| What this task involves |
Go to the line holding "CX, CY = 0.025, 0.003" in the entries below and write out exactly every line down to and including the line holding "obj = bpy.data.objects.new(name, mesh)".

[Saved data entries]

----------

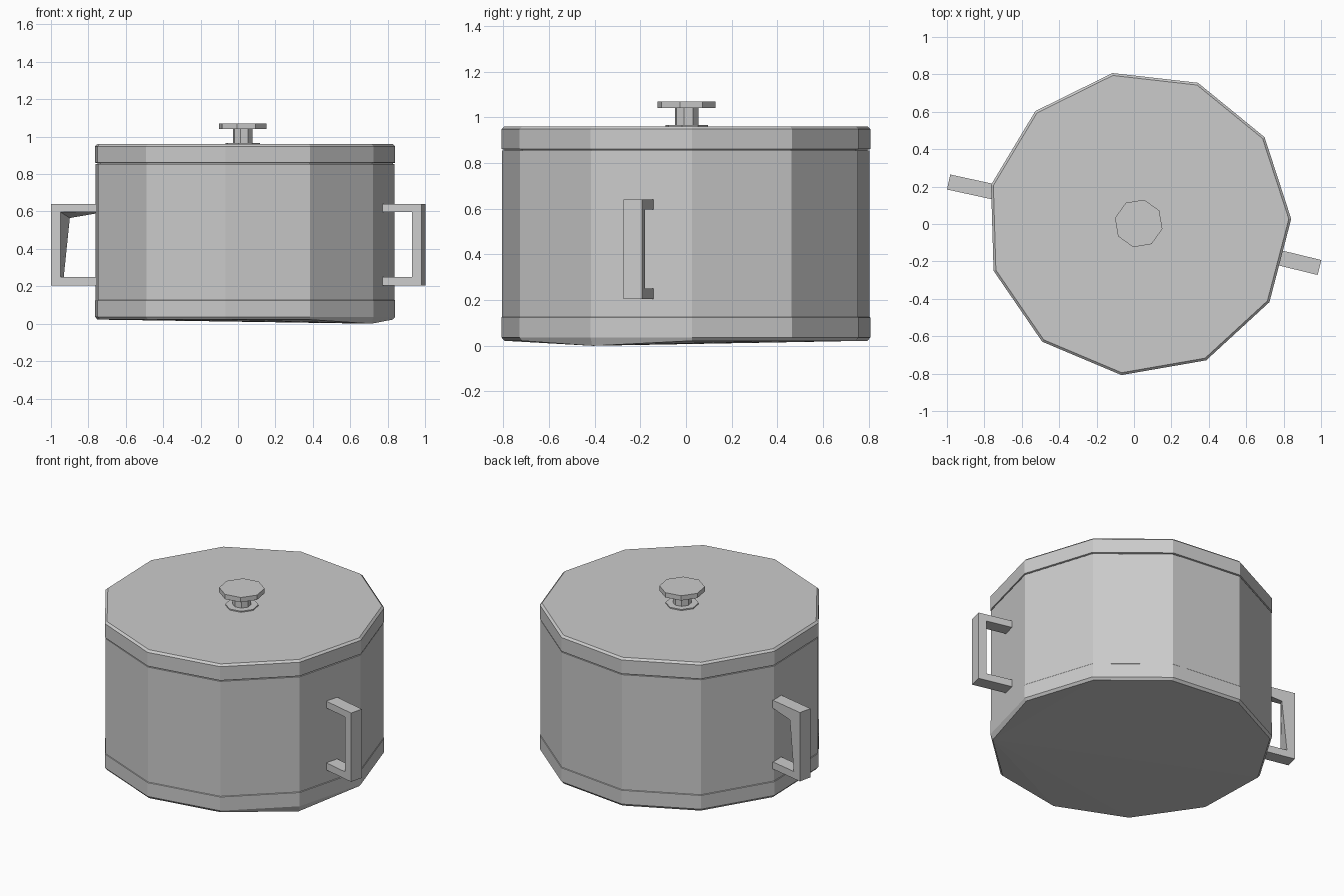
import bpy
import bmesh
from math import cos, sin, radians, tau

if "Cube" in bpy.data.objects:
    bpy.data.objects.remove(bpy.data.objects["Cube"])

CX, CY = 0.025, 0.003


def make_object(name, bm):
    bmesh.ops.recalc_face_normals(bm, faces=bm.faces[:])
    mesh = bpy.data.meshes.new(name)
    bm.to_mesh(mesh)
    bm.free()
    obj = bpy.data.objects.new(name, mesh)
    bpy.context.collection.objects.link(obj)
    return obj


def lathe(name, profile, sides, turn, low_corner=None):
    """Faceted solid from (radius, z) rings; low_corner sags to the ground."""
    bm = bmesh.new()
    rings = []
    for r, z in profile:
        rings.append([bm.verts.new((CX + r * cos(radians(turn) + tau * i / sides),
                                    CY + r * sin(radians(turn) + tau * i / sides), z))
                      for i in range(sides)])
    for a, b in zip(rings, rings[1:]):
        for i in range(sides):
            j = (i + 1) % sides
            bm.faces.new((a[i], a[j], b[j], b[i]))
    bm.faces.new(rings[-1])
    if low_corner is None:
        bm.faces.new(rings[0])
    else:
        # base fanned out from the sagging corner
        bottom = rings[0]
        bottom[low_corner].co.z = 0.0
        fan = bottom[low_corner:] + bottom[:low_corner]
        for i in range(1, sides - 1):
            bm.faces.new((fan[0], fan[i], fan[i + 1]))
    return make_object(name, bm)


def handle(name, angle, reach, warped=False):
    """C-shaped bar handle pointing outward at the given angle."""
    profile = [(0.765, 0.205), (reach, 0.205), (reach, 0.64), (0.765, 0.64),
               (0.765, 0.597), (reach - 0.052, 0.597),
               (reach - 0.052, 0.25), (0.765, 0.25)]
    c, s = cos(radians(angle)), sin(radians(angle))
    bm = bmesh.new()
    sides = []
    for t in (-0.041, 0.041):
        pts = list(profile)
        if warped and t < 0:
            pts[5] = (reach - 0.085, 0.565)
        sides.append([bm.verts.new((CX + r * c - t * s, CY + r * s + t * c, z))
                      for r, z in pts])
    a, b = sides
    for i in range(8):
        j = (i + 1) % 8
        bm.faces.new((a[i], a[j], b[j], b[i]))
    # two arms and the grip on each side
    for v in sides:
        for quad in ((0, 1, 6, 7), (1, 2, 5, 6), (2, 3, 4, 5)):
            bm.faces.new([v[k] for k in quad])
    return make_object(name, bm)


# pot body with a shallow base band and a bevelled bottom rim
lathe("pot_body", [(0.803, 0.022), (0.816, 0.037), (0.816, 0.124), (0.813, 0.127),
                   (0.813, 0.854)], 11, 1.7, low_corner=10)

# lid with a narrow seam below and a bevelled top edge
lathe("lid", [(0.803, 0.852), (0.803, 0.858), (0.816, 0.861), (0.816, 0.948),
              (0.803, 0.96)], 11, 1.7)

# knob: flange, stem and flat cap
lathe("knob_flange", [(0.095, 0.958), (0.095, 0.967)], 8, -13)
lathe("knob_stem", [(0.053, 0.965), (0.053, 1.045)], 8, -13)
lathe("knob_cap", [(0.13, 1.04), (0.13, 1.07)], 8, -13)

# side handles
handle("right_handle", -13.7, 0.995)
handle("left_handle", 167.7, 1.04, warped=True)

----------

| Exercise result |
CX, CY = 0.025, 0.003


def make_object(name, bm):
    bmesh.ops.recalc_face_normals(bm, faces=bm.faces[:])
    mesh = bpy.data.meshes.new(name)
    bm.to_mesh(mesh)
    bm.free()
    obj = bpy.data.objects.new(name, mesh)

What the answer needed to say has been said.